Work instruction -> The line holding "face = bm.faces.new([bm.verts.new((u, -d0, z))" is the last one to output; start at the first line of the data, keep every line in between exactly, and leave out pictures.

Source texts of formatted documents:
┏━━

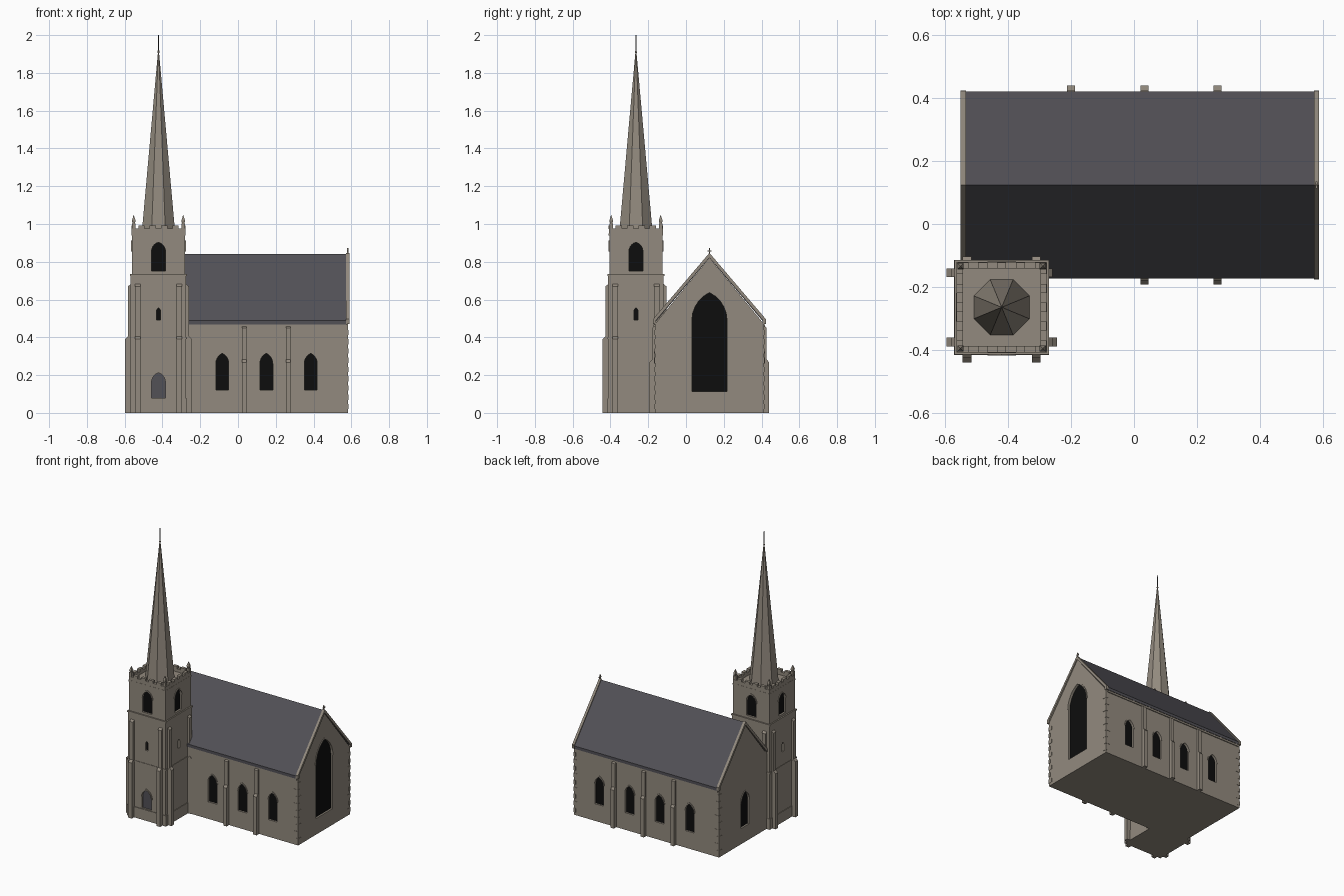
import bpy, bmesh, math
from mathutils import Matrix

cube = bpy.data.objects.get("Cube")
if cube:
    bpy.data.objects.remove(cube, do_unlink=True)


def material(name, rgb):
    m = bpy.data.materials.new(name)
    m.use_nodes = True
    m.diffuse_color = (*rgb, 1)
    m.node_tree.nodes["Principled BSDF"].inputs["Base Color"].default_value = (*rgb, 1)
    return m


STONE = material("stone", (0.29, 0.255, 0.21))
SLATE = material("slate", (0.085, 0.082, 0.094))
GLASS = material("dark_glass", (0.004, 0.004, 0.004))

SOUTH, EAST, NORTH, WEST = 0, 90, 180, 270


def finish(name, bm, mat):
    bmesh.ops.recalc_face_normals(bm, faces=bm.faces)
    mesh = bpy.data.meshes.new(name)
    bm.to_mesh(mesh)
    bm.free()
    mesh.materials.append(mat)
    ob = bpy.data.objects.new(name, mesh)
    bpy.context.scene.collection.objects.link(ob)
    return ob


def prism(name, pts, d0, d1, mat=STONE, at=(0, 0), facing=SOUTH):
    """Extrude a (sideways, up) outline along the outward direction of a wall."""
    bm = bmesh.new()
    face = bm.faces.new([bm.verts.new((u, -d0, z)) for u, z in pts])
    new = bmesh.ops.extrude_face_region(bm, geom=[face])["geom"]
    moved = [v for v in new if isinstance(v, bmesh.types.BMVert)]
    bmesh.ops.translate(bm, verts=moved, vec=(0, d0 - d1, 0))
    place = Matrix.Translation((*at, 0)) @ Matrix.Rotation(math.radians(facing), 4, "Z")
    bmesh.ops.transform(bm, matrix=place, verts=bm.verts)
    return finish(name, bm, mat)


def box(name, x, y, hx, hy, z0, z1, mat=STONE):
    outline = [(-hx, z0), (hx, z0), (hx, z1), (-hx, z1)]
    return prism(name, outline, -hy, hy, mat, (x, y))


def cone(name, x, y, z0, z1, r0, r1, sides, mat=STONE):
    bm = bmesh.new()
    place = Matrix.Translation((x, y, (z0 + z1) / 2)) @ Matrix.Rotation(math.pi / sides, 4, "Z")
    bmesh.ops.create_cone(bm, cap_ends=True, segments=sides, radius1=r0, radius2=r1,
                          depth=z1 - z0, matrix=place)
    return finish(name, bm, mat)


def arch_curve(a, spring, rise, steps=5):
    """Pointed arch from the right springing over the apex to the left one."""
    c = (rise * rise - a * a) / (2 * a)
    end = math.atan2(rise, c)
    right = [(-c + (a + c) * math.cos(end * i / steps),
              spring + (a + c) * math.sin(end * i / steps)) for i in range(steps + 1)]
    return right + [(-u, z) for u, z in reversed(right[:-1])]


def cut(target, cutter):
    mod = target.modifiers.new("opening", "BOOLEAN")
    mod.operation, mod.solver, mod.object = "DIFFERENCE", "EXACT", cutter
    deps = bpy.context.evaluated_depsgraph_get()
    mesh = bpy.data.meshes.new_from_object(target.evaluated_get(deps))
    target.modifiers.clear()
    target.data = mesh
    bpy.data.objects.remove(cutter, do_unlink=True)


def opening(name, wall, at, facing, a, z0, spring, top, mat=GLASS, hood=0.008):
    """Cut a recessed arched opening, fill it with a pane and add a hood mould."""
    curve = arch_curve(a, spring, top - spring)
    outline = [(-a, z0), (a, z0)] + curve
    cut(wall, prism(name + "_cutter", outline, -0.018, 0.03, STONE, at, facing))
    prism(name, outline, -0.02, -0.013, mat, at, facing)
    if hood:
        outer = arch_curve(a + hood, spring, top - spring + hood * 1.3)
        prism(name + "_hood", outer + curve[::-1], -0.002, 0.004, STONE, at, facing)


def buttress(name, at, facing, half, d1, z1, d2, z2):
    """Two-stage buttress with sloping weatherings."""
    turn = facing + 90
    side = [(-0.01, 0), (d1, 0), (d1, z1), (d2, z1 + 0.015), (d2, z2), (0, z2 + 0.012), (-0.01, z2 + 0.012)]
    # The outline runs outward from the wall, so the extrusion runs along it
    prism(name, [(u, z) for u, z in side], -half, half, STONE, at, turn - 180)


# Nave body, roof and gable copings
S, N, RIDGE = -0.165, 0.413, 0.124
WE, EE = -0.546, 0.583
nave = prism("nave_walls", [(S, 0), (N, 0), (N, 0.47), (RIDGE, 0.82), (S, 0.47)], WE, EE, facing=EAST)


def chevron(eave, ridge, out, thick):
    lo, hi = S - out, N + out
    return [(lo, eave), (RIDGE, ridge), (hi, eave),
            (hi, eave - thick), (RIDGE, ridge - thick), (lo, eave - thick)]


prism("nave_roof", chevron(0.488, 0.84, 0.008, 0.02), WE + 0.008, EE - 0.005, SLATE, facing=EAST)
for label, x0, x1 in (("west", WE - 0.006, WE + 0.012), ("east", EE - 0.011, EE + 0.006)):
    prism(label + "_coping", chevron(0.496, 0.847, 0.01, 0.025), x0, x1, facing=EAST)
    for y in (S - 0.002, N + 0.002):
        box(label + "_kneeler", (x0 + x1) / 2, y, (x1 - x0) / 2, 0.009, 0.47, 0.492)
for y in (S, N):
    box("eaves_course", 0.018, y, 0.555, 0.006, 0.455, 0.468)

# Cross on the east gable
box("cross_shaft", EE - 0.002, RIDGE, 0.003, 0.003, 0.835, 0.873)
box("cross_arms", EE - 0.002, RIDGE, 0.003, 0.011, 0.855, 0.861)

# Corner quoins, alternating long and short
for x, sx in ((WE, 1), (EE, -1)):
    for y, sy in ((S, 1), (N, -1)):
        if x == WE and y == S:
            continue
        for i in range(9):
            lx, ly = (0.016, 0.009) if i % 2 else (0.009, 0.016)
            z = 0.02 + i * 0.049
            box("quoin", x + sx * (lx - 0.002), y + sy * (ly - 0.002), lx, ly, z, z + 0.028)

# Nave windows and buttresses
for i, x in enumerate((-0.318, -0.083, 0.15, 0.385)):
    opening("north_window", nave, (x, N), NORTH, 0.034, 0.12, 0.262, 0.315)
    if i:
        opening("south_window", nave, (x, S), SOUTH, 0.034, 0.12, 0.262, 0.315)
opening("east_window", nave, (EE, RIDGE), EAST, 0.093, 0.113, 0.49, 0.637)
opening("west_window", nave, (WE, RIDGE), WEST, 0.045, 0.11, 0.28, 0.355)
for i, x in enumerate((-0.2, 0.033, 0.266)):
    buttress("north_buttress", (x, N), NORTH, 0.013, 0.027, 0.268, 0.014, 0.45)
    if i:
        buttress("south_buttress", (x, S), SOUTH, 0.013, 0.027, 0.268, 0.014, 0.45)

# Tower shaft in two stages
TX, TY = -0.421, -0.265
LOW, UP = 0.147, 0.141
lower = box("tower_lower_stage", TX, TY, LOW, LOW, 0, 0.73)
upper = box("tower_belfry_stage", TX, TY, UP, UP, 0.73, 0.955)
box("tower_plinth", TX, TY, LOW + 0.004, LOW + 0.004, 0, 0.075)
for z, h in ((0.39, LOW), (0.725, LOW), (0.94, UP)):
    box("string_course", TX, TY, h + 0.003, h + 0.003, z, z + 0.01)


def wall_point(facing, out, along=0.0):
    t = math.radians(facing)
    return (TX + out * math.sin(t) + along * math.cos(t),
            TY - out * math.cos(t) + along * math.sin(t))


# Tower openings, buttresses and battlements, side by side
for facing in (SOUTH, EAST, NORTH, WEST):
    opening("belfry_window", upper, wall_point(facing, UP), facing, 0.037, 0.752, 0.855, 0.903)
    if facing != NORTH:
        opening("slit_window", lower, wall_point(facing, LOW), facing, 0.01, 0.492, 0.54, 0.556, hood=0)
    for along in (-0.11, 0.11):
        buttress("tower_buttress", wall_point(facing, LOW, along), facing,
                 0.014, 0.029, 0.39, 0.014, 0.67)
    thin = [(-UP, 0.945), (UP, 0.945), (UP, 0.976), (-UP, 0.976)]
    prism("parapet", thin, UP - 0.018, UP + 0.002, STONE, (TX, TY), facing)
    for i in range(4):
        u = -0.09 + 0.06 * i
        merlon = [(u - 0.017, 0.974), (u + 0.017, 0.974), (u + 0.017, 0.992), (u - 0.017, 0.992)]
        prism("merlon", merlon, UP - 0.018, UP + 0.003, STONE, (TX, TY), facing)
opening("tower_door", lower, wall_point(SOUTH, LOW + 0.003), SOUTH, 0.037, 0.08, 0.16, 0.213, SLATE)

# Corner pinnacles
for sx in (-1, 1):
    for sy in (-1, 1):
        x, y = TX + sx * 0.131, TY + sy * 0.131
        box("pinnacle_base", x, y, 0.01, 0.01, 0.95, 1.003)
        cone("pinnacle_bulb", x, y, 1.003, 1.018, 0.009, 0.014, 4)
        cone("pinnacle_tip", x, y, 1.018, 1.047, 0.014, 0.001, 4)

# Spire and finial rod
cone("spire", TX, TY, 0.95, 1.91, 0.096, 0.003, 8)
cone("finial_rod", TX, TY, 1.9, 2.0, 0.003, 0.002, 6, SLATE)
cone("finial_knop", TX, TY, 1.905, 1.918, 0.006, 0.004, 6, STONE)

┗━━

Solution ->
import bpy, bmesh, math
from mathutils import Matrix

cube = bpy.data.objects.get("Cube")
if cube:
    bpy.data.objects.remove(cube, do_unlink=True)


def material(name, rgb):
    m = bpy.data.materials.new(name)
    m.use_nodes = True
    m.diffuse_color = (*rgb, 1)
    m.node_tree.nodes["Principled BSDF"].inputs["Base Color"].default_value = (*rgb, 1)
    return m


STONE = material("stone", (0.29, 0.255, 0.21))
SLATE = material("slate", (0.085, 0.082, 0.094))
GLASS = material("dark_glass", (0.004, 0.004, 0.004))

SOUTH, EAST, NORTH, WEST = 0, 90, 180, 270


def finish(name, bm, mat):
    bmesh.ops.recalc_face_normals(bm, faces=bm.faces)
    mesh = bpy.data.meshes.new(name)
    bm.to_mesh(mesh)
    bm.free()
    mesh.materials.append(mat)
    ob = bpy.data.objects.new(name, mesh)
    bpy.context.scene.collection.objects.link(ob)
    return ob


def prism(name, pts, d0, d1, mat=STONE, at=(0, 0), facing=SOUTH):
    """Extrude a (sideways, up) outline along the outward direction of a wall."""
    bm = bmesh.new()
    face = bm.faces.new([bm.verts.new((u, -d0, z)) for u, z in pts])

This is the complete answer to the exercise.